Records contained in a dataset:
***

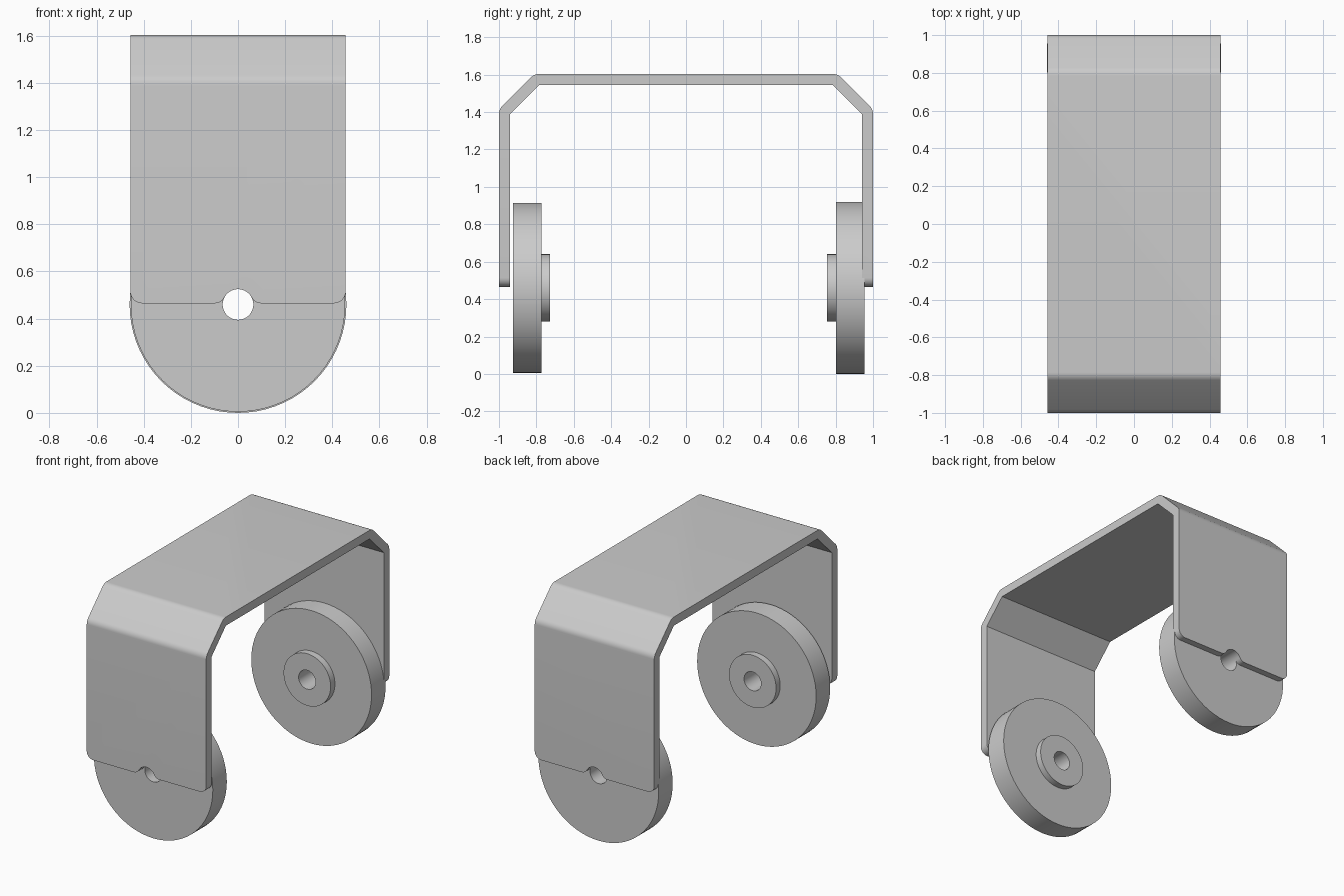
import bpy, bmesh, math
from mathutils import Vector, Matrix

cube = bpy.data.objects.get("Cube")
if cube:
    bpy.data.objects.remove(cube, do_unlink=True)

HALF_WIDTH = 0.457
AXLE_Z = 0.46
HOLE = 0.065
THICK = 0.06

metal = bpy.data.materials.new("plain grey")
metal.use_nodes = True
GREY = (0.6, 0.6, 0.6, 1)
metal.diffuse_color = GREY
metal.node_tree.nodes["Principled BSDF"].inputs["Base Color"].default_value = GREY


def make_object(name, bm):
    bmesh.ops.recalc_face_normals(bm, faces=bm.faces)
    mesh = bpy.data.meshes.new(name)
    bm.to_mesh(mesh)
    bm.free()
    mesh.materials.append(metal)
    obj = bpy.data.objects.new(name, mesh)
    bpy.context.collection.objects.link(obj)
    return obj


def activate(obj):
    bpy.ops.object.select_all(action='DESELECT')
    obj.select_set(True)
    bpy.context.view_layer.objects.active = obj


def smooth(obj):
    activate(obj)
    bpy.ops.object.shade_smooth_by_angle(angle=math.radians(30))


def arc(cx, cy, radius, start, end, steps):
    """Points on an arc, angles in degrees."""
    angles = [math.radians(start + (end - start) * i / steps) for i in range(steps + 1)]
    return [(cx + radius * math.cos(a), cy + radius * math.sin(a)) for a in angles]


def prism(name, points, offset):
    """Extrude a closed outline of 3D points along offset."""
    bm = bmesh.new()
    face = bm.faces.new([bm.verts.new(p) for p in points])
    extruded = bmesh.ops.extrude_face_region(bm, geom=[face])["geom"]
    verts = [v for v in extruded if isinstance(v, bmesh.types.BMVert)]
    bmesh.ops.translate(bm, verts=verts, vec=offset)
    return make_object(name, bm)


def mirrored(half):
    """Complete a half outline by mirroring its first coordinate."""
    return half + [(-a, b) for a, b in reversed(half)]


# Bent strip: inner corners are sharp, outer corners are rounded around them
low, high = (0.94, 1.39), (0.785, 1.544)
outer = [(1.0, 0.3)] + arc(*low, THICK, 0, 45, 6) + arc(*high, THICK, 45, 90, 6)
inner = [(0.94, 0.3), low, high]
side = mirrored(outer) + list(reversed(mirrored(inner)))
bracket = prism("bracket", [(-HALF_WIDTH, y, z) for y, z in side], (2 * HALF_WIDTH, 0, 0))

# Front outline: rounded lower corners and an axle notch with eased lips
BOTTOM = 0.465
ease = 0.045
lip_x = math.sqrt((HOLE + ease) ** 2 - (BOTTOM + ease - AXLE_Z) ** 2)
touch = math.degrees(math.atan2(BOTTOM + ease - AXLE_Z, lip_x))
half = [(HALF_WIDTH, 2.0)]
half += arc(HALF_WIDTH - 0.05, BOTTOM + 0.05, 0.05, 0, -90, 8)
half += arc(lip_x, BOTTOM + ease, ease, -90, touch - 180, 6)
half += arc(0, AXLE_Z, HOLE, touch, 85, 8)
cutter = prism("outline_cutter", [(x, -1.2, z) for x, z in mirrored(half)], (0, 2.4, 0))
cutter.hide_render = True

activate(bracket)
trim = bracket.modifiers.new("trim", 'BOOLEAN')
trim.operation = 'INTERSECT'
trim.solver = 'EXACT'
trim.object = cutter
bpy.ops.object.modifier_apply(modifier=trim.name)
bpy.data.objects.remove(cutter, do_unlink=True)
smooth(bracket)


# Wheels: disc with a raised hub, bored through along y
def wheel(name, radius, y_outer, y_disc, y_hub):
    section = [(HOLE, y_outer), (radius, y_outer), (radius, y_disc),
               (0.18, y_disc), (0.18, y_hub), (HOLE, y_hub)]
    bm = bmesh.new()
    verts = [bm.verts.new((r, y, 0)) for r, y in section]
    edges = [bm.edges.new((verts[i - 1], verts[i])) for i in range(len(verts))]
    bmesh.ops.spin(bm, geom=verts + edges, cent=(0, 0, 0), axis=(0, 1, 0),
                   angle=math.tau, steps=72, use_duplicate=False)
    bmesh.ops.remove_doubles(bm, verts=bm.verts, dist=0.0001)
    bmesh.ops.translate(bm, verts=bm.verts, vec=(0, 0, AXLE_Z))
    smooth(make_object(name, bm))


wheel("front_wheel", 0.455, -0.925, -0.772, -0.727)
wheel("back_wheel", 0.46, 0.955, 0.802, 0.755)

***

WHAT NEEDS TO BE DONE ▸
Set down, unchanged, only those lines above that fall between the line with "inner = [(0.94, 0.3), low, high]" and the line with "touch = math.degrees(math.atan2(BOTTOM", the two end lines included.

RESULT OF THE EXERCISE ▸
inner = [(0.94, 0.3), low, high]
side = mirrored(outer) + list(reversed(mirrored(inner)))
bracket = prism("bracket", [(-HALF_WIDTH, y, z) for y, z in side], (2 * HALF_WIDTH, 0, 0))

# Front outline: rounded lower corners and an axle notch with eased lips
BOTTOM = 0.465
ease = 0.045
lip_x = math.sqrt((HOLE + ease) ** 2 - (BOTTOM + ease - AXLE_Z) ** 2)
touch = math.degrees(math.atan2(BOTTOM + ease - AXLE_Z, lip_x))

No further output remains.